to disappointing peaks

of intellectual vigour and flat slabs of personality.


They hit a floured counter top like stiff dough,

kneaded relentlessly by our

thumbs up and thumbs down.


I’ve never climbed Max with another at hand,

told to be patient.

For now, he works his way around

all the wrong hole

-ly readings of how generosity functions between two.

Written in a vacuum

and all by man

-y lost causes

Rather than informed by a sensitivity,

delivered tentatively.


I handle a long

pen, with which to sign away my twenties.

As I pass the forms to Ignorance’s secretary,

she too nods with knowledge that

I’m to be mindlessly squandered

like a teenager’s mouth furiously latched on a cheap box of watery wine…


Since it doesn’t matter how you drink it,

as long as you can say you’ve put your tongue to it.


Only when they are older

will they learn to swivel me in an curved glass,

breathe me in, earthy and matured,

before lips tip to stem-

consider the rich deep tannins that linger on the sides as I spin.


I’ve never climbed Max, but frankly,

I’m tired of being asked for those maps

as if they’ve been withheld.

Lines of latitude intersect with longitude’s

longing for a shift in the ground


I can guide you along the trail,

(if you ask).

But spinning three times with your eyes closed,

then pointing,

isn’t North.


Rather than climb some guy called Max

and wait at that edge for the clouds to part,

for the vista to materialise,

for the triumph

of sharing a moment…


I’ll climb it myself.

I’ll hold out

until that contract is up.


When Ignorance coughs

through a cloud of cigar smoke,

turns down the television

just enough

to hear his prisoners released with a buzz

…in their thirties.

He knows.


His front office is filled

with young women ready

to foot (and hand) the cost,

to pay bail over and over again

for that same Max.


A guy that they have seldom,

or perhaps never,

even met.

Author: Ella is an emerging writer who recently moved from interstate to pursue her studies and career in Brisbane.

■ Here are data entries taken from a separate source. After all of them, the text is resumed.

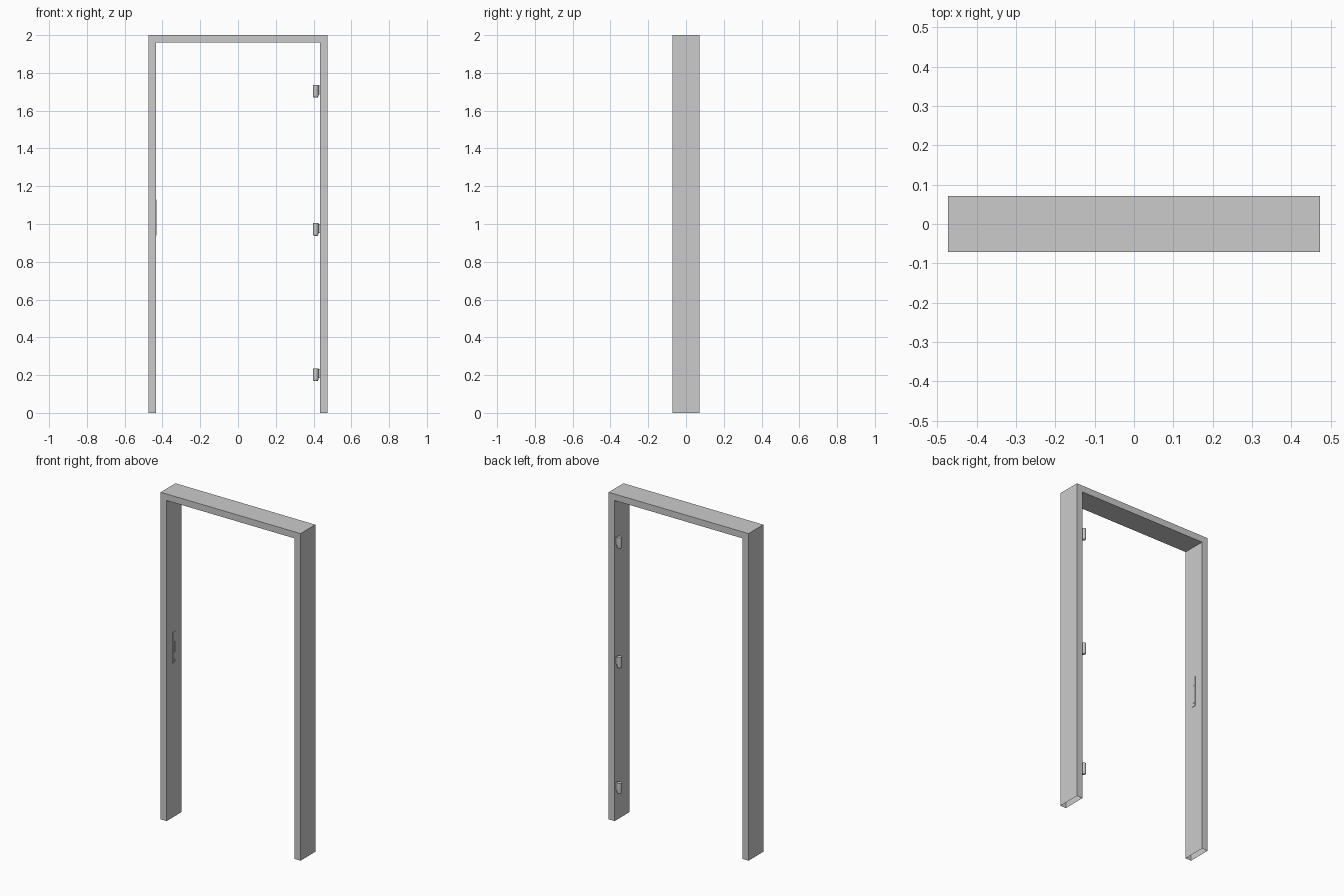
import bpy, bmesh, math
from mathutils import Vector

if "Cube" in bpy.data.objects:
    bpy.data.objects.remove(bpy.data.objects["Cube"])

W, IN, D, TOP, LINTEL = 0.473, 0.433, 0.0715, 2.0, 1.96


def to_object(name, bm):
    bmesh.ops.recalc_face_normals(bm, faces=bm.faces[:])
    mesh = bpy.data.meshes.new(name)
    bm.to_mesh(mesh)
    bm.free()
    ob = bpy.data.objects.new(name, mesh)
    bpy.context.collection.objects.link(ob)
    return ob


def add_box(bm, lo, hi):
    lo, hi = Vector(lo), Vector(hi)
    vs = bmesh.ops.create_cube(bm, size=1)["verts"]
    for v in vs:
        v.co = Vector(((lo[i] + hi[i]) / 2 + v.co[i] * (hi[i] - lo[i]) for i in range(3)))


# Hollow sheet-metal frame, open at the feet
outline = [(-W, 0), (-W, TOP), (W, TOP), (W, 0),
           (IN, 0), (IN, LINTEL), (-IN, LINTEL), (-IN, 0)]
bm = bmesh.new()
front = [bm.verts.new((x, -D, z)) for x, z in outline]
back = [bm.verts.new((x, D, z)) for x, z in outline]
for ring in (front, back):
    for a, b, c, d in ((0, 1, 6, 7), (1, 2, 5, 6), (2, 3, 4, 5)):
        bm.faces.new([ring[i] for i in (a, b, c, d)])
for i in range(8):
    if i in (3, 7):          # open feet
        continue
    j = (i + 1) % 8
    bm.faces.new((front[i], front[j], back[j], back[i]))
bmesh.ops.dissolve_limit(bm, angle_limit=0.01, verts=bm.verts[:], edges=bm.edges[:])
to_object("door_frame", bm)


# Hinge sockets: round knuckle with a rounded foot, joined to the jamb by a tab
def hinge(name, z0, height=0.068, cx=0.411, cy=0.055, r=0.0145, n=20):
    bm = bmesh.new()
    profile = [(0.008, 0), (0.0115, 0.002), (0.0138, 0.006), (r, 0.012), (r, height)]
    rings = [[bm.verts.new((cx + rr * math.cos(2 * math.pi * k / n),
                            cy + rr * math.sin(2 * math.pi * k / n), z0 + h))
              for k in range(n)] for rr, h in profile]
    for a, b in zip(rings, rings[1:]):
        for k in range(n):
            m = (k + 1) % n
            bm.faces.new((a[k], a[m], b[m], b[k]))
    bm.faces.new(rings[0])
    bm.faces.new(rings[-1])
    add_box(bm, (cx, cy - 0.004, z0 + 0.016), (IN, cy + 0.004, z0 + height - 0.004))
    ob = to_object(name, bm)
    bpy.ops.object.select_all(action='DESELECT')
    ob.select_set(True)
    bpy.context.view_layer.objects.active = ob
    bpy.ops.object.shade_smooth_by_angle(angle=math.radians(35))


for label, z in (("lower", 0.168), ("middle", 0.937), ("upper", 1.669)):
    hinge(label + "_hinge", z)

# Strike plate on the latch jamb: thin strips around a latch slot and a bolt slot
bm = bmesh.new()
x0, x1 = -IN, -IN + 0.002
y0, y1, s = -0.013, 0.013, 0.007
for lo, hi in ((0.94, 0.948), (0.962, 1.005), (1.072, 1.13)):
    add_box(bm, (x0, y0, lo), (x1, y1, hi))
for lo, hi in ((0.948, 0.962), (1.005, 1.072)):
    add_box(bm, (x0, y0, lo), (x1, -s, hi))
    add_box(bm, (x0, s, lo), (x1, y1, hi))
to_object("strike_plate", bm)
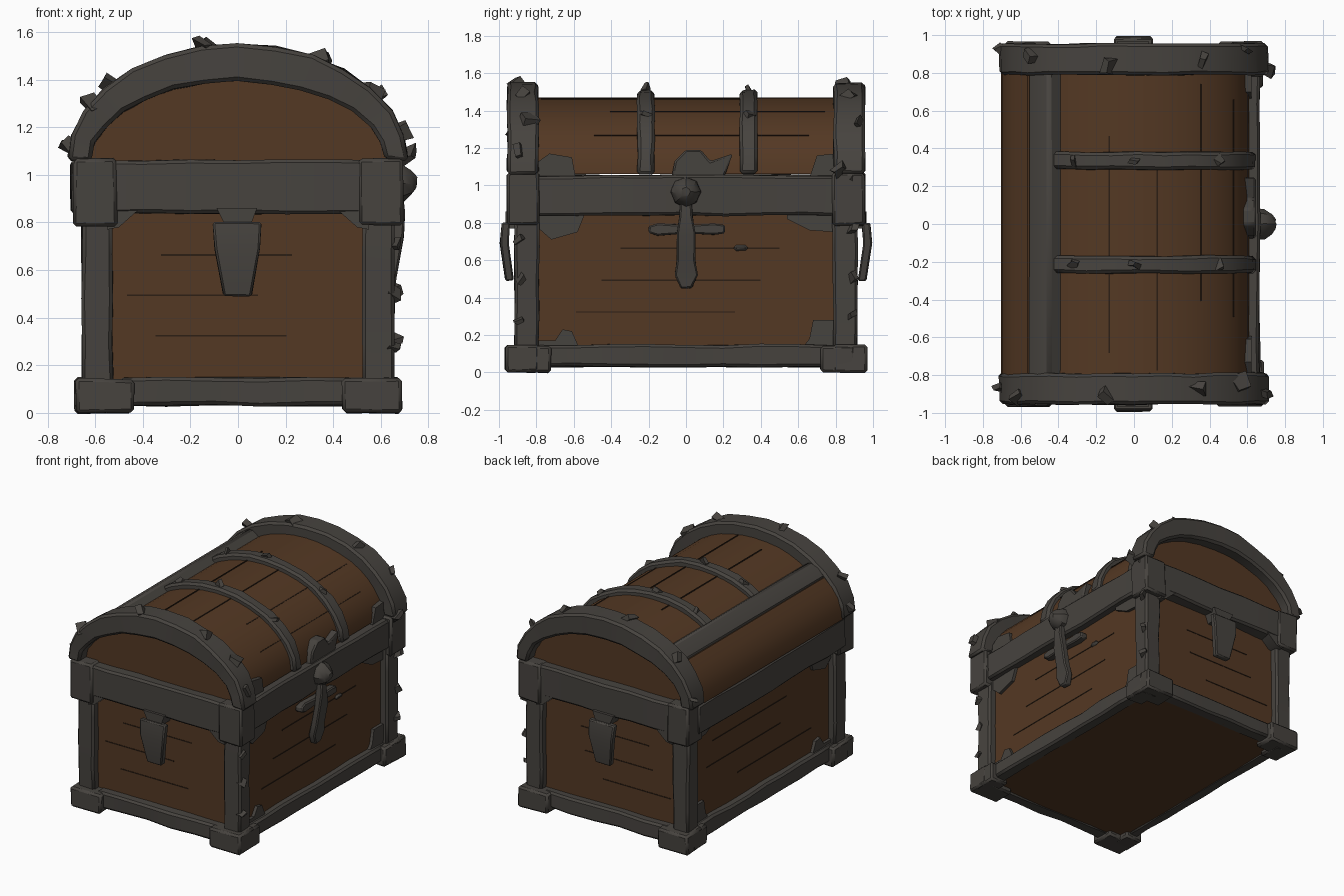
import bpy, bmesh, math, random
from mathutils import Vector, Matrix

random.seed(4)
if "Cube" in bpy.data.objects:
    bpy.data.objects.remove(bpy.data.objects["Cube"], do_unlink=True)


def material(name, rgb):
    m = bpy.data.materials.new(name)
    m.use_nodes = True
    m.diffuse_color = (*rgb, 1)
    bsdf = m.node_tree.nodes["Principled BSDF"]
    bsdf.inputs["Base Color"].default_value = (*rgb, 1)
    bsdf.inputs["Roughness"].default_value = 0.8
    return m


WOOD = material("brown wood", (0.088, 0.040, 0.017))
SEAM = material("dark wood seam", (0.025, 0.013, 0.007))
IRON = material("dark iron", (0.062, 0.056, 0.049))
SPRING = 1.06  # height where the lid curve starts


def finish(name, bm, mat, bevel=0.0):
    bmesh.ops.recalc_face_normals(bm, faces=bm.faces)
    mesh = bpy.data.meshes.new(name)
    bm.to_mesh(mesh)
    bm.free()
    mesh.materials.append(mat)
    ob = bpy.data.objects.new(name, mesh)
    bpy.context.collection.objects.link(ob)
    bpy.ops.object.select_all(action='DESELECT')
    ob.select_set(True)
    bpy.context.view_layer.objects.active = ob
    bpy.ops.object.shade_smooth_by_angle(angle=math.radians(35))
    if bevel:
        mod = ob.modifiers.new("worn edges", 'BEVEL')
        mod.width, mod.segments = bevel, 1
        mod.limit_method, mod.angle_limit = 'ANGLE', math.radians(40)
    return ob


def loft(name, rings, mat, rough=0.0, bevel=0.0):
    """Skin a list of equal rings and cap both ends."""
    bm = bmesh.new()
    loops = [[bm.verts.new(Vector(p) + Vector([random.uniform(-rough, rough) for _ in range(3)]))
              for p in ring] for ring in rings]
    n = len(loops[0])
    for a, b in zip(loops, loops[1:]):
        for i in range(n):
            j = (i + 1) % n
            bm.faces.new((a[i], a[j], b[j], b[i]))
    bm.faces.new(loops[0])
    bm.faces.new(loops[-1])
    return finish(name, bm, mat, bevel)


def box(name, x, y, z, mat=IRON, rough=0.006, bevel=0.014):
    """Box between two corners, cut along its longest axis so it can be uneven."""
    spans = [sorted(x), sorted(y), sorted(z)]
    k = max(range(3), key=lambda i: spans[i][1] - spans[i][0])
    u, v = [i for i in range(3) if i != k]
    lo, hi = spans[k]
    steps = max(1, round((hi - lo) / 0.2)) if rough else 1
    rings = []
    for s in range(steps + 1):
        ring = []
        for i, j in ((0, 0), (1, 0), (1, 1), (0, 1)):
            p = [0, 0, 0]
            p[k], p[u], p[v] = lo + (hi - lo) * s / steps, spans[u][i], spans[v][j]
            ring.append(p)
        rings.append(ring)
    return loft(name, rings, mat, rough, bevel)


def prism(name, pts, axis, lo, hi, mat=IRON, bevel=0.0):
    """Outline extruded along x (points are y, z) or along y (points are x, z)."""
    place = (lambda p, d: (d, p[0], p[1])) if axis == 'x' else (lambda p, d: (p[0], d, p[1]))
    return loft(name, [[place(p, d) for p in pts] for d in (lo, hi)], mat, 0, bevel)


def ellipse(a, b, deg):
    t = math.radians(deg)
    return a * math.cos(t), SPRING + b * math.sin(t)


def hoop(name, outer, inner, y0, y1, start=0, end=180, n=14, mat=IRON, rough=0.006, bevel=0.016):
    rings = []
    for i in range(n + 1):
        d = start + (end - start) * i / n
        (ox, oz), (ix, iz) = ellipse(*outer, d), ellipse(*inner, d)
        rings.append([(ox, y0, oz), (ox, y1, oz), (ix, y1, iz), (ix, y0, iz)])
    return loft(name, rings, mat, rough, bevel)


def half_round(name, a, b, y0, y1, n=20):
    return prism(name, [ellipse(a, b, 180 * i / n) for i in range(n + 1)], 'y', y0, y1, WOOD)


def shard(loc, size):
    """Splintered chip of metal."""
    bm = bmesh.new()
    bmesh.ops.create_cube(bm, size=1)
    for v in bm.verts:
        v.co = Vector([c * random.uniform(0.5, 1.1) for c in v.co])
    rot = Matrix.Rotation(random.uniform(0, 6), 4, Vector([random.uniform(-1, 1) for _ in range(3)]))
    bm.transform(Matrix.Translation(loc) @ rot @ Matrix.Diagonal((size, size, size * 0.5, 1)))
    finish("metal_chip", bm, IRON)


# Wooden box and lid
box("body", (-0.6, 0.6), (-0.86, 0.86), (0.035, 0.95), WOOD, 0, 0)
half_round("lid_barrel", 0.61, 0.41, -0.82, 0.82)
for s in (-1, 1):
    half_round("lid_end_panel", 0.66, 0.42, s * 0.83, s * 0.87)
hoop("lid_back_panel", (0.705, 0.45), (0.58, 0.38), -0.8, 0.8, 143, 180, 4, WOOD, 0, 0)

# Plank seams
for z in (0.32, 0.49, 0.66):
    for s in (-1, 1):
        a = random.uniform(-0.75, -0.2)
        box("side_seam", (s * 0.598, s * 0.603), (a, a + 0.85), (z, z + 0.007), SEAM, 0, 0)
        b = random.uniform(-0.5, -0.2)
        box("end_seam", (b, b + 0.55), (s * 0.858, s * 0.863), (z, z + 0.007), SEAM, 0, 0)
for d in (30, 54, 78, 102):
    a = random.uniform(-0.78, -0.4)
    hoop("lid_seam", (0.614, 0.414), (0.6, 0.4), a, a + 1.15, d, d + 0.7, 1, SEAM, 0, 0)

# Corner posts, feet, rim corners and bottom rails
for sx in (-1, 1):
    box("bottom_side_rail", (sx * 0.56, sx * 0.65), (-0.8, 0.8), (0.03, 0.148))
    for sy in (-1, 1):
        box("corner_post", (sx * 0.525, sx * 0.655), (sy * 0.785, sy * 0.915), (0.1, 0.86))
        box("foot", (sx * 0.44, sx * 0.685), (sy * 0.79, sy * 0.965), (0, 0.145))
        box("foot_side", (sx * 0.54, sx * 0.685), (sy * 0.72, sy * 0.9), (0, 0.14))
        box("rim_corner", (sx * 0.51, sx * 0.69), (sy * 0.785, sy * 0.958), (0.785, 1.07))
        prism("rim_corner_flare", [(sx * 0.55, 0.77), (sx * 0.5, 0.78), (sx * 0.41, 0.86), (sx * 0.55, 0.86)],
              'y', sy * 0.84, sy * 0.945)
for sy in (-1, 1):
    box("bottom_end_rail", (-0.5, 0.5), (sy * 0.82, sy * 0.925), (0.03, 0.148))
    box("rim_end", (-0.6, 0.6), (sy * 0.84, sy * 0.945), (0.838, 1.062))
box("rim_front", (0.56, 0.665), (-0.85, 0.85), (0.838, 1.052))
box("rim_back", (-0.7, -0.56), (-0.85, 0.85), (0.838, 1.06))

# Lid hoops, thin straps and lengthwise strap
for s in (-1, 1):
    hoop("lid_end_arch", (0.715, 0.49), (0.615, 0.33), s * 0.79, s * 0.955)
for y in (-0.215, 0.335):
    hoop("lid_strap", (0.645, 0.452), (0.58, 0.39), y - 0.046, y + 0.046, 0, 138, 11, rough=0.005)
hoop("lid_back_strap", (0.705, 0.462), (0.58, 0.38), -0.82, 0.82, 129, 144, 2)

# Ragged corner plates on the long sides
patches = [
    ("lower_plate", [(-0.8, 0.13), (-0.8, 0.17), (-0.7, 0.17), (-0.66, 0.23), (-0.61, 0.22), (-0.57, 0.13)]),
    ("lower_plate", [(0.8, 0.13), (0.8, 0.28), (0.68, 0.28), (0.66, 0.18), (0.62, 0.13)]),
    ("upper_plate", [(-0.8, 0.85), (-0.8, 0.78), (-0.72, 0.71), (-0.58, 0.75), (-0.54, 0.85)]),
    ("upper_plate", [(0.8, 0.85), (0.8, 0.75), (0.66, 0.76), (0.54, 0.82), (0.54, 0.85)]),
    ("lid_plate", [(-0.8, 1.04), (-0.8, 1.12), (-0.73, 1.17), (-0.61, 1.15), (-0.59, 1.04)]),
    ("lid_plate", [(0.8, 1.04), (0.8, 1.17), (0.7, 1.16), (0.66, 1.04)]),
]
for name, pts in patches:
    for s in (-1, 1):
        if s > 0 or name != "lid_plate":
            prism(name, pts, 'x', s * 0.57, s * 0.622)

# Lock on the long front: crest, boss, hasp and crossbar
prism("lock_crest", [(-0.08, 1.03), (-0.06, 1.13), (0, 1.19), (0.08, 1.19), (0.13, 1.13),
                     (0.25, 1.17), (0.2, 1.03)], 'x', 0.57, 0.645, IRON, 0.01)
boss = []
for x, r in ((0.64, 0.085), (0.69, 0.08), (0.73, 0.05), (0.75, 0.025)):
    boss.append([(x, r * math.cos(i * math.pi / 4), 0.965 + r * math.sin(i * math.pi / 4)) for i in range(8)])
loft("lock_boss", boss, IRON, 0.004)
hasp = []
for z, w, x in ((0.93, 0.03, 0.69), (0.84, 0.035, 0.70), (0.74, 0.05, 0.695),
                (0.6, 0.05, 0.67), (0.52, 0.062, 0.66), (0.45, 0.03, 0.65)):
    hasp.append([(x - 0.05, -w, z), (x, -w, z), (x, w, z), (x - 0.05, w, z)])
loft("lock_hasp", hasp, IRON, 0.003, 0.008)
bar = []
for y, h in ((-0.2, 0.02), (-0.15, 0.032), (0, 0.022), (0.15, 0.03), (0.21, 0.022)):
    bar.append([(0.6, y, 0.765 - h), (0.655, y, 0.765 - h), (0.655, y, 0.765 + h), (0.6, y, 0.765 + h)])
loft("lock_crossbar", bar, IRON, 0.003, 0.008)
box("side_stud", (0.59, 0.62), (0.26, 0.33), (0.65, 0.68))

# Hanging handle plate on each end
for s in (-1, 1):
    plate = []
    for z, w, y in ((0.8, 0.105, 0.985), (0.69, 0.098, 0.995), (0.49, 0.062, 0.965)):
        plate.append([(-w, s * (y - 0.045), z), (w - 0.005, s * (y - 0.045), z),
                      (w - 0.005, s * y, z), (-w, s * y, z)])
    loft("handle_plate", plate, IRON, 0.003, 0.008)
    prism("handle_mount", [(-0.09, 0.86), (-0.05, 0.78), (0.05, 0.78), (0.08, 0.86)], 'y', s * 0.85, s * 0.965)

# Chips of torn metal along the edges
for s in (-1, 1):
    for d in (8, 36, 62, 105, 145, 172):
        x, z = ellipse(0.71, 0.485, d + random.uniform(-6, 6))
        shard((x, s * random.uniform(0.82, 0.93), z), random.uniform(0.06, 0.1))
    for z in (0.3, 0.5, 0.74, 1.0):
        shard((0.655, s * 0.89, z + random.uniform(-0.06, 0.06)), random.uniform(0.05, 0.09))
for y in (-0.215, 0.335):
    for d in (45, 90, 120):
        x, z = ellipse(0.64, 0.45, d)
        shard((x, y, z), 0.06)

She’s has been invited to read her poetry at the QUT Lit Salon this year and her writing is driven by an excitement at how social realities can be observed and recorded in our everyday feelings and experiences.

Artist: Irene Liao is a visual art student from Taiwan who aims to present figurative human art through her watercolour pieces.

Editors: Kelly Rouzbehi and Euri Glenn